After re-securing the patient in the passenger seat and locking the doors, Tracy mentions from the back of the ambulance that she and patient #2 are doing well. Three minutes later you arrive at the hospital and safely deliver patients 1 and 2.
In the above situation the EMS crew “doubled-up.” In the past this practice may have been accepted in EMS systems. Today it is not always encouraged. Here are some factors to consider prior to “doubling-up” or “double-loading.” (Please note that the above example and following discussion regarding “doubling-up” does not apply to exceptional situations such as mass casualty incidents. For this discussion, doubling-up is when a crew assigned to a single call volunteers to respond to a second call.)
EMS crew focus: If an EMS crew responds to two separate calls that are in different locations at the same time, will the individual crew members be able to function effectively with potentially two or more patients?
Patient deteriorates: If your crew “splits” and responds to a separate call, will the individual providers be able to manage any potential challenges/difficulties presented by either patient?
Resources: Resources can be quickly depleted when one patient is critical. Are back-up resources available if needed? In the above scenario, if the second patient becomes critically ill, which crew member will stay with patient #1 until additional resources arrive?
EMS crew safety: It is not possible to predict scene dynamics. Ensuring that the providers are safe should be a primary concern. Entering a scene without a partner can potentially place the crew’s safety at risk. Having two patients from two separate scenes in an ambulance may require additional attention.
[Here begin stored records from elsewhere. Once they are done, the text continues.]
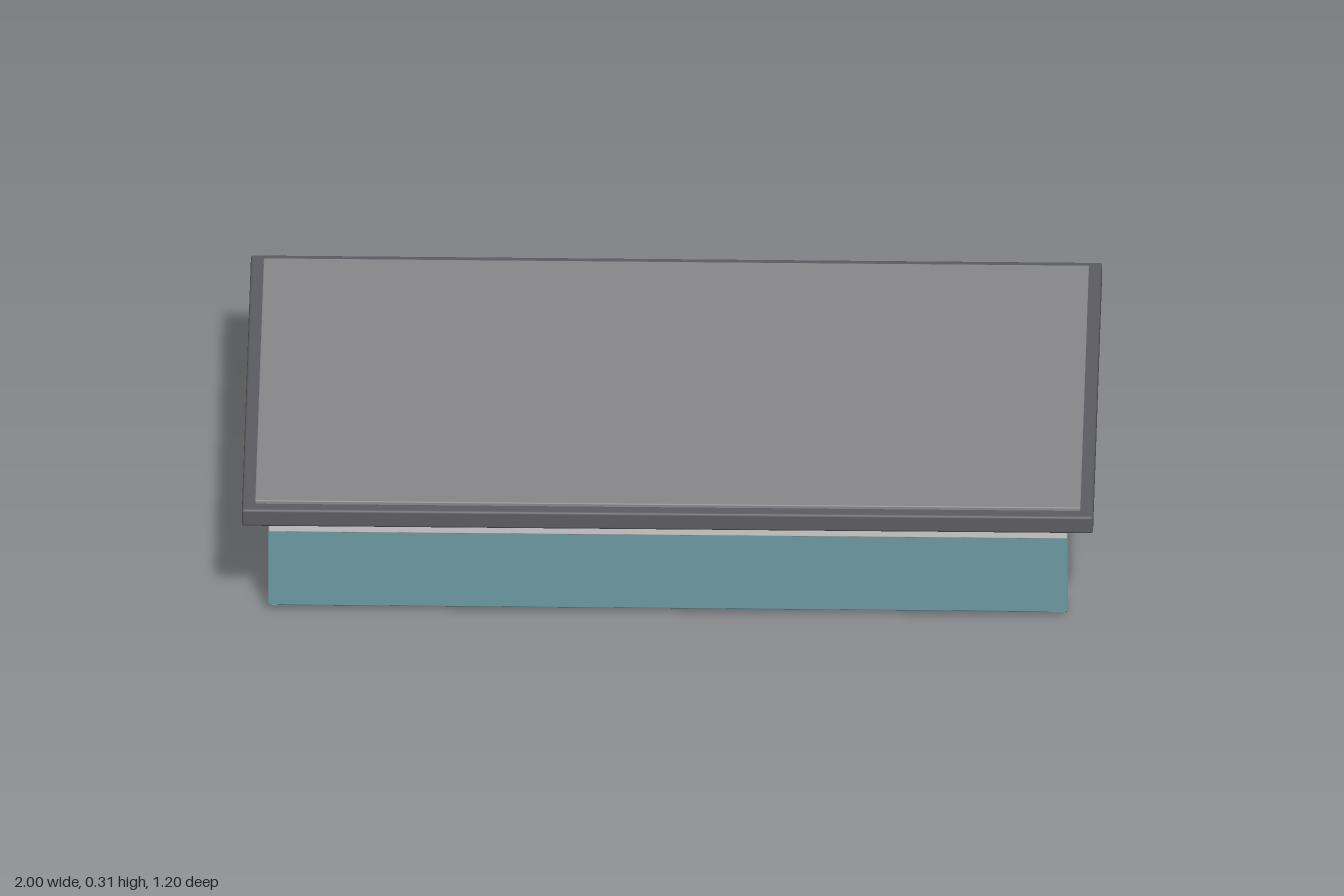
import * as THREE from 'three';
import { RoundedBoxGeometry } from 'three/addons/geometries/RoundedBoxGeometry.js';

const material = (color) => new THREE.MeshStandardMaterial({ color });

export function createModel() {
  const model = new THREE.Group();
  const grey = material(0xcccccc);
  const slab = material(0x5c5c62);
  const surface = material(0x88888c);
  const teal = material(0x6b9ba2);
  const orange = material(0xd0953f);

  // Soft-edged box given by its size and centre
  function box(name, mat, [w, h, d], [x, y, z], radius) {
    const mesh = new THREE.Mesh(new RoundedBoxGeometry(w, h, d, 2, radius), mat);
    mesh.name = name;
    mesh.position.set(x, y, z);
    model.add(mesh);
    return mesh;
  }

  // Round bar between two points
  function bar(name, mat, a, b, radius) {
    const dir = b.clone().sub(a);
    const mesh = new THREE.Mesh(new THREE.CylinderGeometry(radius, radius, dir.length(), 16), mat);
    mesh.name = name;
    mesh.position.copy(a).add(b).multiplyScalar(0.5);
    mesh.quaternion.setFromUnitVectors(new THREE.Vector3(0, 1, 0), dir.normalize());
    model.add(mesh);
  }

  // Table top: thick slab with a thin inset surface
  box('tableSlab', slab, [2, 0.045, 1.2], [0, 0.2765, 0], 0.006);
  box('tableSurface', surface, [1.94, 0.02, 1.14], [0, 0.2975, 0], 0.003);

  // Four legs, each with a brace sloping down and inward
  for (const sx of [-1, 1]) {
    for (const sz of [-1, 1]) {
      const z = sz * 0.511;
      box('leg', grey, [0.047, 0.248, 0.047], [sx * 0.912, 0.124, z], 0.006);
      bar('legBrace', grey,
        new THREE.Vector3(sx * 0.9, 0.19, z),
        new THREE.Vector3(sx * 0.51, 0.046, z), 0.014);
    }
  }

  // Front panel hanging from a rail
  box('frontPanel', teal, [1.88, 0.227, 0.018], [0, 0.1265, 0.542], 0.003);
  box('panelRail', grey, [1.876, 0.03, 0.028], [0, 0.228, 0.54], 0.003);

  // Low bar behind the back legs
  box('backBar', orange, [0.49, 0.026, 0.026], [0, 0.036, -0.558], 0.003);

  return model;
}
It can potentially distract the EMS crew.
Patient safety: Will the patient’s safety be placed at risk if the original call was limited to one patient and the EMS crew decides to add additional patients from non-related calls? What happens if the patients have a confrontation in the ambulance? In the above scenario an intoxicated and sober patient are transported in the same ambulance. This may not be an ideal situation.
Intoxicated/inebriated patients: Patients under the influence of alcohol or illicit drugs can be unpredictable. In the above scenario, patient #1 jumped out of the ambulance. This was a significant risk.
Critical/Non-critical: Not including unique situations such as mass casualty incidents (MCI), is it appropriate to transport a potentially critical patient in the same ambulance as a non-critical patient?
HIPAA/patient confidentiality: Are there HIPAA and/or patient confidentiality concerns if two patients from separate calls are transported together?
Disease transmission: Is there a risk of infectious disease transmission if two patients from two different scenes are transported together?
EMS policy: Is the transportation of patients from different scenes against EMS policy? What if some of the patients are intoxicated? What happens if a crew violates the policy?
Family/bystander reaction: What may start as a calm scene may erupt into confusion if family and/or bystanders note that patient #2 is “sharing” an ambulance with a second patient.
The previous discussion highlights a scenario that is not likely to be common in today’s EMS systems. While a few examples of possible outcomes were presented, it should be recognized that there are numerous potential implications when “double-loading.”
Paul Murphy, MSHA, MA, is a regional sales manager with InTouch Health. He has administrative and clinical experience in healthcare organizations.